(1:24 ) Mitch introduces Dr. Brett Stoudt, head of the CUNY Graduate Center's PhD program in Critical Psychology. He rattles off a handful of the NYPD's latest and shadiest technologies, exponentially increasing the power with which law enforcement can bring the city to its fingertips. He points out that some of these use cases are blatant 4th Amendment rights violations, simply basking in the salad days of unsophisticated policy. Examples include surveillance towers, stingrays, LRAD, x-ray vans and heat vision helicopters. Telekinetic's reoccurring theme -- of technologies slowly creeping over centuries to arrive at their current bewildering state -- pops its head out once again. (10:32 ) We take stock of all these technologies and ask the obvious question: where does the money come from, and why? Mitch reads verbatim a head-scratching example of Pennsylvania State Police nabbing $4 billion from highway and bridge funds. Brett offers an easy-to-internalize concept: we have convinced ourselves that safety & security equates to police, ergo any program or budget containing safety & security as a line item will naturally translate to, "give this money to police." (16:17 ) Brett shows how the natural progression of making this money and power more invisible is to migrate to surveillance technologies, where accountability can be further abstracted even as power to manipulate the environment increases. He invokes the concepts of e-carceration and school-to-prison pipelines -- how 24/7 surveillance limits its subjects to walking a frighteningly narrow path, and how that path turns into a plank when enough data can be gathered to support biased precedent. (21:47 ) Mitch's hot take: given the keys to such an astounding amount of data, we should be policing on intent rather than behavior.

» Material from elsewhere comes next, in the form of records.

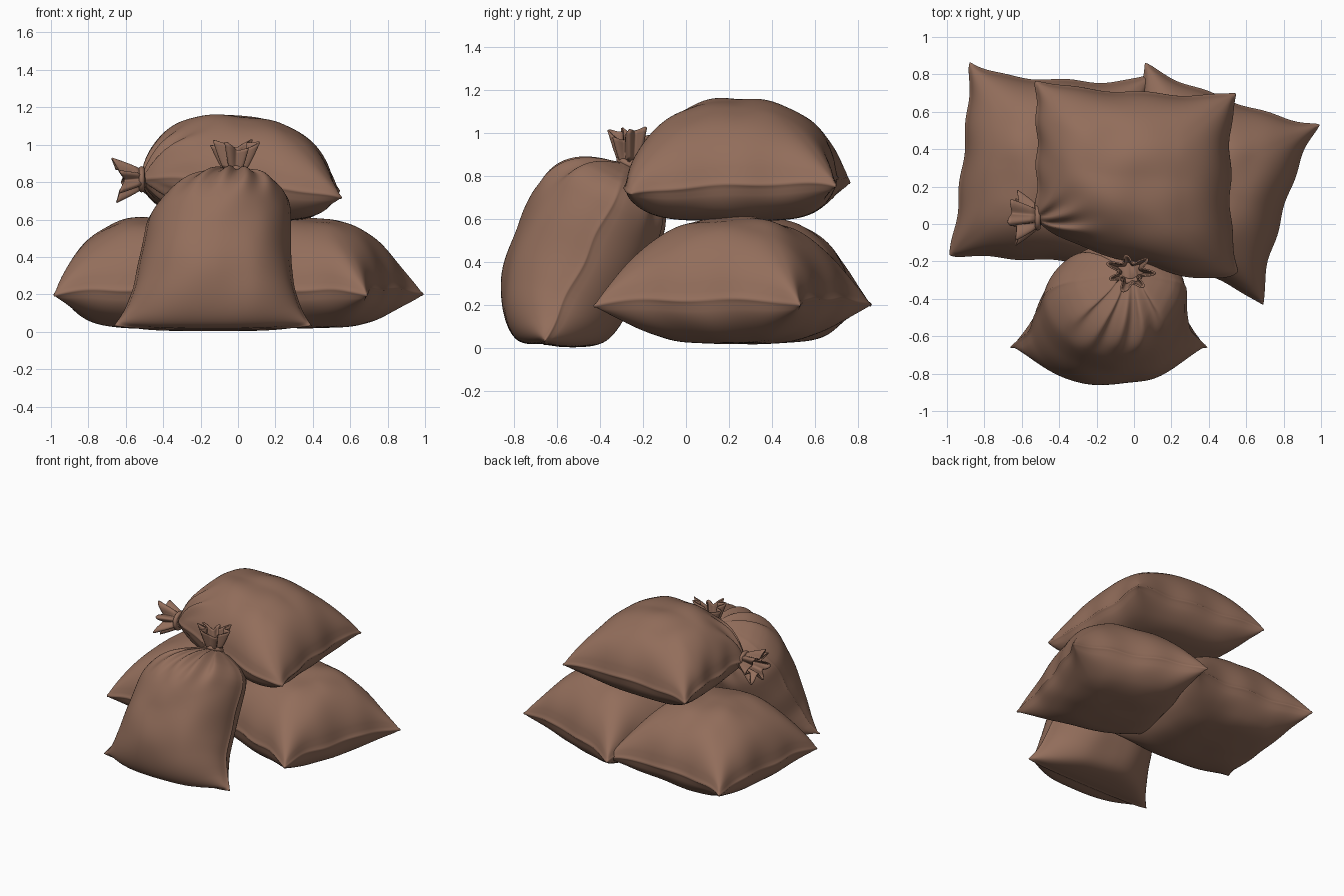
import bpy, bmesh, math
from mathutils import Vector, noise

if "Cube" in bpy.data.objects:
    bpy.data.objects.remove(bpy.data.objects["Cube"])

cloth = bpy.data.materials.new("brown_burlap")
cloth.diffuse_color = (0.29, 0.155, 0.105, 1)
cloth.use_nodes = True
cloth.node_tree.nodes["Principled BSDF"].inputs["Base Color"].default_value = cloth.diffuse_color


def finish(name, bm):
    bmesh.ops.remove_doubles(bm, verts=bm.verts, dist=1e-5)
    bmesh.ops.recalc_face_normals(bm, faces=bm.faces)
    me = bpy.data.meshes.new(name)
    bm.to_mesh(me)
    bm.free()
    me.materials.append(cloth)
    for p in me.polygons:
        p.use_smooth = True
    ob = bpy.data.objects.new(name, me)
    bpy.context.collection.objects.link(ob)
    return ob


# Two cloth sheets sewn together along their border
def sewn_sheets(name, fn, n=64):
    bm = bmesh.new()
    par = [0.65 * math.sin(math.pi / 2 * s) + 0.35 * s
           for s in (2 * i / n - 1 for i in range(n + 1))]
    for side in (1, -1):
        g = [[bm.verts.new(fn(u, v, side)) for u in par] for v in par]
        for j in range(n):
            for i in range(n):
                bm.faces.new((g[j][i], g[j][i + 1], g[j + 1][i + 1], g[j + 1][i]))
    return finish(name, bm)


def bulge(u, v, pu, pv, q=0.53):
    a = max(0, 1 - (abs(u) / 0.978) ** pu)
    b = max(0, 1 - (abs(v) / 0.978) ** pv)
    return (a * b) ** q


# Rounded resting on a surface
def rest(z, floor, k=0.07):
    h = max(k - abs(z - floor), 0) / k
    return max(z, floor) + h * h * k / 4


# Lying sack: corners in order front-left, front-right, back-right, back-left
def lying_sack(name, corners, bows, up, down, floor, neck=False, seed=0.0):
    c = [Vector(p) for p in corners]
    ud = (c[1] + c[2] - c[0] - c[3]).normalized()
    vd = (c[2] + c[3] - c[0] - c[1]).normalized()
    bf, br, bb, bl = bows

    def fn(u, v, side):
        a, b = (1 + u) / 2, (1 + v) / 2
        p = (c[0] * (1 - a) + c[1] * a) * (1 - b) + (c[3] * (1 - a) + c[2] * a) * b
        mu, mv = 1 - u ** 4, 1 - v ** 4
        edge = max(abs(u), abs(v)) ** 8
        # pulled-in edges with a wavy hem
        wave = 0.007 * edge
        p = p + vd * mu * (bf * (1 - b) - bb * b + wave * math.sin(9 * u + seed))
        p = p + ud * mv * (bl * (1 - a) - br * a + wave * math.sin(10 * v + seed))
        # blunt corner tips
        blunt = 0.02 * (abs(u * v)) ** 16
        p -= (ud * math.copysign(blunt, u) + vd * math.copysign(blunt, v)) * 0.7
        p.z += 0.025 * max(mu, mv) + edge * 0.006 * math.sin(8 * u + 7 * v + seed)
        h = bulge(u, v, 2.6, 2.6)
        if neck:  # gathers fanning out from the tied corner
            r, ang = math.hypot(u + 1, v + 1), math.atan2(v + 1, u + 1)
            h *= 1 + 0.3 * math.cos(15 * ang) * math.exp(-(r / 0.4) ** 2)
        h *= 1 + 0.06 * noise.noise(Vector((u * 2.2 + seed, v * 2.2, side * 3)))
        lip = 0 if max(abs(u), abs(v)) > 0.9999 else 0.008
        z0 = p.z
        p.z += side * (h * (up if side > 0 else down) + lip)
        if side < 0:
            p.z = min(rest(p.z, floor), z0)
        return p
    return sewn_sheets(name, fn)


lying_sack("left_bottom_sack",
           [(-1.0, -0.18, 0.20), (0.05, -0.25, 0.2), (0.12, 0.82, 0.2), (-0.89, 0.88, 0.2)],
           (0.02, 0.05, 0.08, 0.03), 0.375, 0.22, 0.005, seed=1.0)
lying_sack("right_bottom_sack",
           [(-0.24, -0.09, 0.2), (0.70, -0.45, 0.2), (1.01, 0.54, 0.2), (0.05, 0.88, 0.2)],
           (0.05, 0.06, 0.05, 0.05), 0.375, 0.22, 0.005, seed=4.0)
lying_sack("top_sack",
           [(-0.54, 0.03, 0.82), (0.57, -0.27, 0.71), (0.56, 0.71, 0.75), (-0.54, 0.78, 0.77)],
           (-0.09, 0.05, 0.04, 0.02), 0.355, 0.22, 0.58, neck=True, seed=7.0)


# Leaning sack: half width and centre line by height along the seam
WIDTH = [(0, .53), (.1, .475), (.25, .43), (.5, .40), (.7, .385),
         (.82, .345), (.9, .28), (.95, .2), (1, .05)]
CENTRE = [(0, -.135), (.4, -.125), (.7, -.10), (1, -.02)]


def lerp(tab, t):
    for (a, x), (b, y) in zip(tab, tab[1:]):
        if t <= b:
            return x + (y - x) * (t - a) / (b - a)
    return tab[-1][1]


def soft(tab, t):
    d = min(0.04, t, 1 - t)
    return (lerp(tab, t - d) + 2 * lerp(tab, t) + lerp(tab, t + d)) / 4


def leaning(u, v, side):
    t = (1 + v) / 2
    w, cx = soft(WIDTH, t), soft(CENTRE, t)
    wob = 0.008 * abs(u) ** 8 * math.sin(18 * t)
    p = Vector((cx + u * w, -0.66 + 0.40 * t + wob, 0.03 + 0.82 * t))
    lean = Vector((0, -0.9, 0.436)) * side
    h = bulge(u, v, 2.4, 3.5, 0.58) * (0.345 if side > 0 else 0.285)
    h *= 1 + 0.05 * noise.noise(Vector((u * 2, v * 2, side * 4)))
    ring = math.sqrt(max(0, 1 - u * u))
    h = max(h, 0.05 * ring * max(0, t - 0.8) / 0.2)
    # gathers running down from the tied neck
    h *= 1 + 0.2 * math.cos(17 * u + 0.6 * side) * max(0, (t - 0.66) / 0.34) ** 1.6
    lip = 0 if abs(u) > 0.9999 or t < 0.0001 else 0.006
    p += lean * (h + lip)
    # sagging bottom
    p.z -= (0.03 + (0.7 * h if side > 0 else 0.15 * h)) * (1 - u ** 4) * (1 - t) ** 5
    p.z = rest(p.z, 0, 0.05)
    return p


sewn_sheets("leaning_front_sack", leaning)


# Tied mouth: pleated flaring tuft and a cord ring
def tied_mouth(name, base, axis, cord_axis, rx, ry, length, phase):
    base, z = Vector(base), Vector(axis).normalized()
    y = (Vector((0, 1, 0)) - z * z.y).normalized()
    x = y.cross(z)
    bm = bmesh.new()
    n, rows, rings = 96, 9, []
    for j in range(rows + 1):
        t = j / rows
        ring = []
        for i in range(n):
            a = 2 * math.pi * i / n
            pleat = math.cos(7 * a + phase) + 0.35 * math.sin(3 * a + phase)
            k = t ** 0.8 * (0.62 + 0.34 * pleat)
            ex, ey = 0.04 + (rx - 0.03) * k, 0.04 + (ry - 0.03) * k
            up = length * t * (1 + 0.14 * math.sin(2 * a + phase) + 0.06 * pleat)
            ring.append(bm.verts.new(base + x * ex * math.cos(a)
                                     + y * ey * math.sin(a) + z * (up - 0.02)))
        rings.append(ring)
    for r0, r1 in zip(rings, rings[1:]):
        for i in range(n):
            k = (i + 1) % n
            bm.faces.new((r0[i], r0[k], r1[k], r1[i]))
    bm.faces.new(rings[2])  # gathered cloth closing the mouth
    ob = finish(name + "_tuft", bm)
    m = ob.modifiers.new("thickness", 'SOLIDIFY')
    m.thickness = 0.008
    rot = Vector(cord_axis).to_track_quat('Z', 'Y').to_euler()
    bpy.ops.mesh.primitive_torus_add(location=base, rotation=rot, major_radius=0.054,
                                     minor_radius=0.016, major_segments=40, minor_segments=10)
    cord = bpy.context.object
    cord.name = name + "_cord"
    cord.data.materials.append(cloth)
    bpy.ops.object.shade_smooth()


tied_mouth("front_sack", (-0.02, -0.26, 0.85), (0, 0, 1), (0, 0.45, 0.9),
           0.13, 0.095, 0.165, 0.4)
tied_mouth("top_sack", (-0.515, 0.035, 0.815), (-1, 0, -0.1), (-1, 0, 0),
           0.12, 0.145, 0.14, 1.3)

Brett dismantles this argument with the quickness. (25:44 ) We talk through a simple, memorable mental model to reform police and communities: ask yourself how much police contribute to safety where you live. De-center police as the assumed answer to crime, and then de-center crime from the concept of harm. From this new lens of observing and analyzing your community through the notion of mitigating harm, you begin to see just how little the police can or should actually be involved, which leads to a reassessment of where community investments should be going instead.